(ASSIGNMENT): The lines to reproduce run from the first one below to the line containing "SOLE = [Vector(c)", both included. Reproduce them exactly and nothing else.

(Source texts of formatted documents)
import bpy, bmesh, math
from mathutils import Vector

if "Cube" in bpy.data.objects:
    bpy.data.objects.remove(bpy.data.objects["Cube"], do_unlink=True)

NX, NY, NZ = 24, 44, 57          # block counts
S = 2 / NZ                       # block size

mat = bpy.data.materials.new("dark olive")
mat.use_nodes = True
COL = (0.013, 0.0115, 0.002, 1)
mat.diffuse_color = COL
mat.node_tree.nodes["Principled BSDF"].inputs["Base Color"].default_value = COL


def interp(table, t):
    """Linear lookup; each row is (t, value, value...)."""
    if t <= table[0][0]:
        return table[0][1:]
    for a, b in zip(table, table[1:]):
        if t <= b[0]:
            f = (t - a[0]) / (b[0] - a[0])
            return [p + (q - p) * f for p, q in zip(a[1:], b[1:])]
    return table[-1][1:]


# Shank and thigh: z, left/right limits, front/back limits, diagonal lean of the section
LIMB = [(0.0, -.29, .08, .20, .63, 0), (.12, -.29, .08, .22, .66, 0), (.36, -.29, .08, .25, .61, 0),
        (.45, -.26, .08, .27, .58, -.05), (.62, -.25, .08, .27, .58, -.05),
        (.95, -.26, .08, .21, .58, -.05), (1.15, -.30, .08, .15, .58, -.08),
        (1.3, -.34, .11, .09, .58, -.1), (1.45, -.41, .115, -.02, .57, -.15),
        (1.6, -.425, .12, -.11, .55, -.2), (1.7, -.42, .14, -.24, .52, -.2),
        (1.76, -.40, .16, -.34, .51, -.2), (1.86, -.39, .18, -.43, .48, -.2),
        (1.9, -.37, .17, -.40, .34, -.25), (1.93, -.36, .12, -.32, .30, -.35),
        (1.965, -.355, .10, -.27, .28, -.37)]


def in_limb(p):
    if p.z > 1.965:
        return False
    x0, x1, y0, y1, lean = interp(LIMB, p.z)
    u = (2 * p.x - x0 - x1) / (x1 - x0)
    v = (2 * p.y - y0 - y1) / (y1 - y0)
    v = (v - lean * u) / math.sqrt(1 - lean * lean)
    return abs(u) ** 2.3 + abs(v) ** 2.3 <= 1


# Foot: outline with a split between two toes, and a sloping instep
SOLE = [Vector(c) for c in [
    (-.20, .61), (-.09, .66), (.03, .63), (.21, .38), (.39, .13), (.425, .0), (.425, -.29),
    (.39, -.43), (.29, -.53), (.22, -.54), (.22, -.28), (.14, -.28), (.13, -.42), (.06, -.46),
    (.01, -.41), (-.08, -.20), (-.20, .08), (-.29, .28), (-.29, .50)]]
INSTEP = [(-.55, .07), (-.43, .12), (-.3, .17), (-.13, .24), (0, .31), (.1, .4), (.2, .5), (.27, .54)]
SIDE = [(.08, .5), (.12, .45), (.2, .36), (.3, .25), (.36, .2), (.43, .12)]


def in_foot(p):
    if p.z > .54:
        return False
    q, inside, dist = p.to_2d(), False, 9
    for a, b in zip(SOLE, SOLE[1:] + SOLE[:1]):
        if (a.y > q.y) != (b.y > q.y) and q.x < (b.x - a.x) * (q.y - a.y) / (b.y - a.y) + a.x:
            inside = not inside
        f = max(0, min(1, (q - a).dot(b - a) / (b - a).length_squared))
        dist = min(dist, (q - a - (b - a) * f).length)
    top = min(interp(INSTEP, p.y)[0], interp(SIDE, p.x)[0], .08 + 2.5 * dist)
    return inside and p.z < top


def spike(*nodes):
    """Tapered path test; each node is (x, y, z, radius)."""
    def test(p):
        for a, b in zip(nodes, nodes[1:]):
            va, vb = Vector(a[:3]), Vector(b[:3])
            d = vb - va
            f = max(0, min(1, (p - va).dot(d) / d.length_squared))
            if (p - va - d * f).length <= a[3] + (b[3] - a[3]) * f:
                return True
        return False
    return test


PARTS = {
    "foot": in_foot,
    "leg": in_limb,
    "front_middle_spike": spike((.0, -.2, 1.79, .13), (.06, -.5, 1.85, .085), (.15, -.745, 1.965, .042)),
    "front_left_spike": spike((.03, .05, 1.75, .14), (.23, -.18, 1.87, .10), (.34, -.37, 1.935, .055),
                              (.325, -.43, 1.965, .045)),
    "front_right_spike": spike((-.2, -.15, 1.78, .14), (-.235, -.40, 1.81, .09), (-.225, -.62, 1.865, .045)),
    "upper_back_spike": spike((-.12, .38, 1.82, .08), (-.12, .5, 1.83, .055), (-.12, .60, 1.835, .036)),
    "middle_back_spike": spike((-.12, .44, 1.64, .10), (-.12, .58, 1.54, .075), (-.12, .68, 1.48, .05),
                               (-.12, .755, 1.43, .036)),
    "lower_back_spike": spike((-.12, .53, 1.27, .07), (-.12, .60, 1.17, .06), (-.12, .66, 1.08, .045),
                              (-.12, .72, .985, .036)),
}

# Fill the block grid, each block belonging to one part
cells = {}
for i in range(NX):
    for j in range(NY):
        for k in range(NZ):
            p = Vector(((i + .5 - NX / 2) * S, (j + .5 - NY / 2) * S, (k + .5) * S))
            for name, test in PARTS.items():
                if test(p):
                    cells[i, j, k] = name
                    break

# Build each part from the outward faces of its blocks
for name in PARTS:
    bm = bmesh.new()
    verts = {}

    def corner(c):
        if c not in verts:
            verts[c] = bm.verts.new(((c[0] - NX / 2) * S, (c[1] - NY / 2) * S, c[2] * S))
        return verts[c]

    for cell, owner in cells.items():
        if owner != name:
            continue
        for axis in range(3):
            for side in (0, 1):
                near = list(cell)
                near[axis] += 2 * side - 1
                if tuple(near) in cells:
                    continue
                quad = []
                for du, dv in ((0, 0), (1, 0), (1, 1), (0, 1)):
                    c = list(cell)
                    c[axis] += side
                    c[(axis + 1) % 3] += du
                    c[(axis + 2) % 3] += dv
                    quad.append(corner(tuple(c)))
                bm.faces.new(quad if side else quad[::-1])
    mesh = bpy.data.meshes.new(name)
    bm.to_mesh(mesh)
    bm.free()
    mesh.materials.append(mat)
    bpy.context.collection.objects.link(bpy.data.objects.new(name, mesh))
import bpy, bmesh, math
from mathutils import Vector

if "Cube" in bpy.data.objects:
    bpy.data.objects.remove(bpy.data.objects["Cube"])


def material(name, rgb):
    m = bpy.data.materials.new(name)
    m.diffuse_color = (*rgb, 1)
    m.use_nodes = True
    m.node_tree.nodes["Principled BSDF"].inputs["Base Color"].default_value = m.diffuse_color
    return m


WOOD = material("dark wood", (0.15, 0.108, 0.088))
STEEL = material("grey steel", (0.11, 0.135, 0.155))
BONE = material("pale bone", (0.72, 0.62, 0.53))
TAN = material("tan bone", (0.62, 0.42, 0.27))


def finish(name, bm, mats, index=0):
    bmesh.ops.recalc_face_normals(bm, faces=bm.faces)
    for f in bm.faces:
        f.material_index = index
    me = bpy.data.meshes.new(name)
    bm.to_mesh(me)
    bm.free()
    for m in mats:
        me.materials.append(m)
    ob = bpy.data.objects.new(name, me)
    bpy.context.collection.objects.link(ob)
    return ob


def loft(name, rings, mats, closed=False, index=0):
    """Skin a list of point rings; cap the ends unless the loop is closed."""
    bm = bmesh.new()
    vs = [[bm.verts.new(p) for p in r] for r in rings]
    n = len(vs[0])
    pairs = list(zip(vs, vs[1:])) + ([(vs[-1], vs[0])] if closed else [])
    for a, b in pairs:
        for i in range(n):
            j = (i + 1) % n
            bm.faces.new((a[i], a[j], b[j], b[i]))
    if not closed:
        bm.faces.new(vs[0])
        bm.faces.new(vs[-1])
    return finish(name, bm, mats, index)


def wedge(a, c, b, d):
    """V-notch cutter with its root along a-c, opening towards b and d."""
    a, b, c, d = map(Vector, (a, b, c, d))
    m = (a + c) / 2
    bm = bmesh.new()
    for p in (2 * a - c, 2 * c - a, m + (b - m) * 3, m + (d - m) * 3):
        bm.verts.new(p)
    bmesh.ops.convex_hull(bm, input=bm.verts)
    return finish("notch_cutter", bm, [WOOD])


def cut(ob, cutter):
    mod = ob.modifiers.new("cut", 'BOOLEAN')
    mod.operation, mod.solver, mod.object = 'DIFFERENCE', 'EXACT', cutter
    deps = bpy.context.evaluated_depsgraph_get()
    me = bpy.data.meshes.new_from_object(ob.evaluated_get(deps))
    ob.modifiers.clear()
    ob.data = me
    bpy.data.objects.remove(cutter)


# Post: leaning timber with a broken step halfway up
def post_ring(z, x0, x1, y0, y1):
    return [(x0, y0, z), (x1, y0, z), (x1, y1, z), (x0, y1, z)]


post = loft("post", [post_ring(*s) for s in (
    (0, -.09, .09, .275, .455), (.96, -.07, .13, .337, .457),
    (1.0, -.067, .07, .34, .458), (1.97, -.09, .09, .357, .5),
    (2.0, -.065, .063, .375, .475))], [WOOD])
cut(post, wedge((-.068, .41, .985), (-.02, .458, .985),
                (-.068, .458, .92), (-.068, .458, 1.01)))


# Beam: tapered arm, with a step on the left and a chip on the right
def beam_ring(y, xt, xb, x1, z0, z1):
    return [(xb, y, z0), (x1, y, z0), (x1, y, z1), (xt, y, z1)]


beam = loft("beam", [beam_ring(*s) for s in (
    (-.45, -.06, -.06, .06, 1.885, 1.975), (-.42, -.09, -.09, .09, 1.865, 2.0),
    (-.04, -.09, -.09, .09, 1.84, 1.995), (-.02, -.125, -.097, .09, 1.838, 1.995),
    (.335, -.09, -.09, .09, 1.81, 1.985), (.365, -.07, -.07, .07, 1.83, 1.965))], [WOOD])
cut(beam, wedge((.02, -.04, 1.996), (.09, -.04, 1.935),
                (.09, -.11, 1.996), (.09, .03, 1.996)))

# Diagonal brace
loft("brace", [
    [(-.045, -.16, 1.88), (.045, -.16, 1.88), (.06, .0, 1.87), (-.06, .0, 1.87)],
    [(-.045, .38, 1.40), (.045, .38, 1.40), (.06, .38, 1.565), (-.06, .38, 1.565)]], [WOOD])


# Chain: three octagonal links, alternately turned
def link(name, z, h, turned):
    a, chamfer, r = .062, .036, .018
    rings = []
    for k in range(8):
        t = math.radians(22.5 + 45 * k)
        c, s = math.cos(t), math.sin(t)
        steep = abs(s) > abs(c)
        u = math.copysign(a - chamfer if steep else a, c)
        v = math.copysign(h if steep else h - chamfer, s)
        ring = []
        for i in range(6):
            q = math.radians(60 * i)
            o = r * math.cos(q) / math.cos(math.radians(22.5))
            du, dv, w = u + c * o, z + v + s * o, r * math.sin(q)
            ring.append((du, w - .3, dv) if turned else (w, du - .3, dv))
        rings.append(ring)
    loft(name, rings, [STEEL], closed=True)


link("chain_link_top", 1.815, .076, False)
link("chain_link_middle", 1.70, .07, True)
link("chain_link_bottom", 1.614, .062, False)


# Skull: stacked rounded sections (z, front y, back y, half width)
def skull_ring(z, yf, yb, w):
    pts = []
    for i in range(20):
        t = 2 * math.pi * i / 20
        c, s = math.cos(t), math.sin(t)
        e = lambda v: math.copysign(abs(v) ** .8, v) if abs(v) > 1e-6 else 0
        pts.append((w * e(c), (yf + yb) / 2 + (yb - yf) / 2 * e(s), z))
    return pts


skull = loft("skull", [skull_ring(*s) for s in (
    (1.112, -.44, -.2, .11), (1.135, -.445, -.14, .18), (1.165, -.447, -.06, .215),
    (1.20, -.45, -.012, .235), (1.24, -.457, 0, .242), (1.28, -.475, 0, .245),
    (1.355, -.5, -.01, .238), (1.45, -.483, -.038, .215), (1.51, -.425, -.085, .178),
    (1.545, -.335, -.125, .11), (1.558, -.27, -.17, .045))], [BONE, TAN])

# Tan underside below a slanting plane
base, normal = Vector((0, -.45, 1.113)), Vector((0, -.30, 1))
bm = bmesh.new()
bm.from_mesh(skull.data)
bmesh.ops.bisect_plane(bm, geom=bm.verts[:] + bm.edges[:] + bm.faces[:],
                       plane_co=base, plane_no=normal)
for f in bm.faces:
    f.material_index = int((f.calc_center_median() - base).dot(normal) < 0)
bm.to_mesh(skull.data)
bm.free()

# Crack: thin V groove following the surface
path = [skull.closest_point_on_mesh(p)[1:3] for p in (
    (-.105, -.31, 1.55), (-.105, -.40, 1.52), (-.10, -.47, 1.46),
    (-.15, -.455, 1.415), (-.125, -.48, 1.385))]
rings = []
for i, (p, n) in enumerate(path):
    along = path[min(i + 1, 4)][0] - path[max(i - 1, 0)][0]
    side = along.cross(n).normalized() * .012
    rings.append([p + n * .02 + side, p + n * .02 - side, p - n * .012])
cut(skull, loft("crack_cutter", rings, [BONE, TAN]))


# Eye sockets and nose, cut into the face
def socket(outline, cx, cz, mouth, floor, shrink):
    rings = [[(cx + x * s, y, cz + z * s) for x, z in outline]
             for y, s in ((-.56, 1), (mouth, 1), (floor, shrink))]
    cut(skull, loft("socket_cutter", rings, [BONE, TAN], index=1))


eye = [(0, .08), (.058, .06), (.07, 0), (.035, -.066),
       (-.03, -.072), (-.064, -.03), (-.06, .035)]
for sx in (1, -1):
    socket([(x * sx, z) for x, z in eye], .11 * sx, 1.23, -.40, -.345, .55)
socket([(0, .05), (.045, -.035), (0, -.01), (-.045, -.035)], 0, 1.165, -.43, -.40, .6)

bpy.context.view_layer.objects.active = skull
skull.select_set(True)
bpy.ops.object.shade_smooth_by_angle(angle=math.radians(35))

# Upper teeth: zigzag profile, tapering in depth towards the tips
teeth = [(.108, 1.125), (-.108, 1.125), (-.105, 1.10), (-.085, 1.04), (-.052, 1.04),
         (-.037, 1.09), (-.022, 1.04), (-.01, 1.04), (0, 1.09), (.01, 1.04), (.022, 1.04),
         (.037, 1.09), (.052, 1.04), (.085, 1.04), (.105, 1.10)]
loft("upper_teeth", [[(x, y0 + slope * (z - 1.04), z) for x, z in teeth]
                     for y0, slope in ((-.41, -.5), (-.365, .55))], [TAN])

(ANSWER):
import bpy, bmesh, math
from mathutils import Vector

if "Cube" in bpy.data.objects:
    bpy.data.objects.remove(bpy.data.objects["Cube"], do_unlink=True)

NX, NY, NZ = 24, 44, 57          # block counts
S = 2 / NZ                       # block size

mat = bpy.data.materials.new("dark olive")
mat.use_nodes = True
COL = (0.013, 0.0115, 0.002, 1)
mat.diffuse_color = COL
mat.node_tree.nodes["Principled BSDF"].inputs["Base Color"].default_value = COL


def interp(table, t):
    """Linear lookup; each row is (t, value, value...)."""
    if t <= table[0][0]:
        return table[0][1:]
    for a, b in zip(table, table[1:]):
        if t <= b[0]:
            f = (t - a[0]) / (b[0] - a[0])
            return [p + (q - p) * f for p, q in zip(a[1:], b[1:])]
    return table[-1][1:]


# Shank and thigh: z, left/right limits, front/back limits, diagonal lean of the section
LIMB = [(0.0, -.29, .08, .20, .63, 0), (.12, -.29, .08, .22, .66, 0), (.36, -.29, .08, .25, .61, 0),
        (.45, -.26, .08, .27, .58, -.05), (.62, -.25, .08, .27, .58, -.05),
        (.95, -.26, .08, .21, .58, -.05), (1.15, -.30, .08, .15, .58, -.08),
        (1.3, -.34, .11, .09, .58, -.1), (1.45, -.41, .115, -.02, .57, -.15),
        (1.6, -.425, .12, -.11, .55, -.2), (1.7, -.42, .14, -.24, .52, -.2),
        (1.76, -.40, .16, -.34, .51, -.2), (1.86, -.39, .18, -.43, .48, -.2),
        (1.9, -.37, .17, -.40, .34, -.25), (1.93, -.36, .12, -.32, .30, -.35),
        (1.965, -.355, .10, -.27, .28, -.37)]


def in_limb(p):
    if p.z > 1.965:
        return False
    x0, x1, y0, y1, lean = interp(LIMB, p.z)
    u = (2 * p.x - x0 - x1) / (x1 - x0)
    v = (2 * p.y - y0 - y1) / (y1 - y0)
    v = (v - lean * u) / math.sqrt(1 - lean * lean)
    return abs(u) ** 2.3 + abs(v) ** 2.3 <= 1


# Foot: outline with a split between two toes, and a sloping instep
SOLE = [Vector(c) for c in [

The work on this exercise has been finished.